By: Erin E. Kaprelian
The number of scam notices received by trademark owners after filing a trademark application has continued to be on the rise and present a real problem—in fact, this activity is so rampant that it is now considered to be reaching epidemic proportions. These notices often appear extremely official. Examples of scam notices could include a facsimile of the United States Patent and Trademark Office (USPTO) logo, notices mimicking the look of actual communications containing a reference to an owner’s specific trademark application serial number and a description of the mark, and have very authoritative sounding names (such as “Patent and Trademark Office”, an actual name used by multiple of these scam agencies). The notices often request payment for renewal or offer to record the owner’s trademark in a private registry (which does not exist in the United States)—for a monetary payment. A request for payment is, generally, the biggest tip-off that the notice is a scam.
The USPTO is aware of the proliferation of scam notices and is continuously trying to combat it. The official USPTO website contains a webpage regarding these notices, including an educational video, as well as a list of names of common offenders. The USPTO further encourages anyone who receives such a notice to report it to the Federal Trade Commission (FTC), as the FTC is the agency with the authority to prosecute offenders.

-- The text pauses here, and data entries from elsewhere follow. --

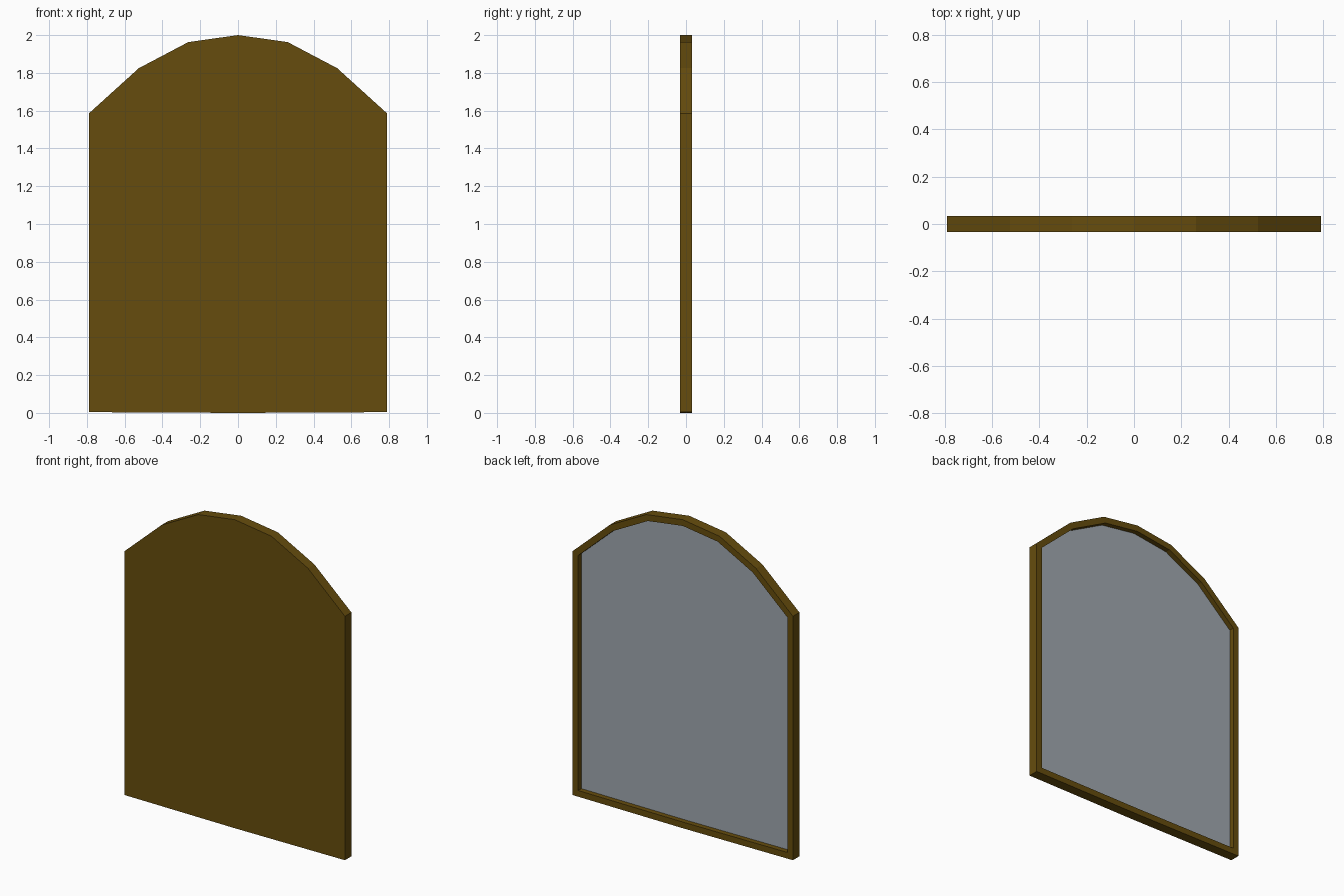
import bpy
import bmesh

if "Cube" in bpy.data.objects:
    bpy.data.objects.remove(bpy.data.objects["Cube"])

HALF_DEPTH = 0.033
RECESS_Y = 0.0
RIM = 0.04


def material(name, rgb):
    m = bpy.data.materials.new(name)
    m.diffuse_color = (*rgb, 1)
    m.use_nodes = True
    m.node_tree.nodes["Principled BSDF"].inputs["Base Color"].default_value = m.diffuse_color
    return m


brown = material("brown_wood", (0.133, 0.073, 0.004))
grey = material("pale_mirror_grey", (0.35, 0.39, 0.43))

# Arched outline: right half from bottom to shoulder, mirrored across x = 0
half = [(0.79, 0.004), (0.79, 1.585), (0.525, 1.825), (0.263, 1.963)]
outline = [(0, 0)] + half + [(0, 2)] + [(-x, z) for x, z in reversed(half)]

# Frame: solid arched slab, with a sunken panel cut into the back
bm = bmesh.new()
front = bm.faces.new([bm.verts.new((x, -HALF_DEPTH, z)) for x, z in outline])
ext = bmesh.ops.extrude_face_region(bm, geom=[front], use_keep_orig=True)
moved = [v for v in ext["geom"] if isinstance(v, bmesh.types.BMVert)]
bmesh.ops.translate(bm, verts=moved, vec=(0, 2 * HALF_DEPTH, 0))
bmesh.ops.recalc_face_normals(bm, faces=bm.faces)
bm.normal_update()
back = max(bm.faces, key=lambda f: f.calc_center_median().y)
bmesh.ops.inset_region(bm, faces=[back], thickness=RIM, use_even_offset=True)

# Recess walls and grey panel
ext = bmesh.ops.extrude_discrete_faces(bm, faces=[back])
panel = ext["faces"][0]
bmesh.ops.translate(bm, verts=panel.verts, vec=(0, RECESS_Y - HALF_DEPTH, 0))
panel.material_index = 1

mesh = bpy.data.meshes.new("arched_mirror")
bm.to_mesh(mesh)
bm.free()
mesh.materials.append(brown)
mesh.materials.append(grey)
obj = bpy.data.objects.new("arched_mirror", mesh)
bpy.context.collection.objects.link(obj)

If you did not use an attorney to file your trademark application, it can be difficult to discern what is official and what is not. The best way to ensure that you are responding to something legitimate is to be vigilant about checking your trademark application status on the USPTO website—it includes deadlines for responses, fees, and any other information you would need to fully implement your trademark. In addition, for e-mail solicitations, it is imperative to check the domain name sending you the e-mail; if it is not from “uspto.gov”, it is not legitimate. And, you can always contact an intellectual property attorney to assist you through the process, even if you have already filed the application on your own.
If you used an attorney to file your trademark application, a choice we highly recommend, you can safely disregard any notices you receive that seem to be from the USPTO. This is because, by having an attorney listed on the trademark record, the USPTO will communicate directly with the attorney—and only with the attorney—regarding Office Actions, deadlines, and any other outstanding issues with your trademark application.
If you have questions about the veracity of a mailing you received or about this article, please reach out to your Davis|Kuelthau, s.c. attorney, the author linked above, or the related practice group chair linked here to confirm that it is, indeed, a scam notice.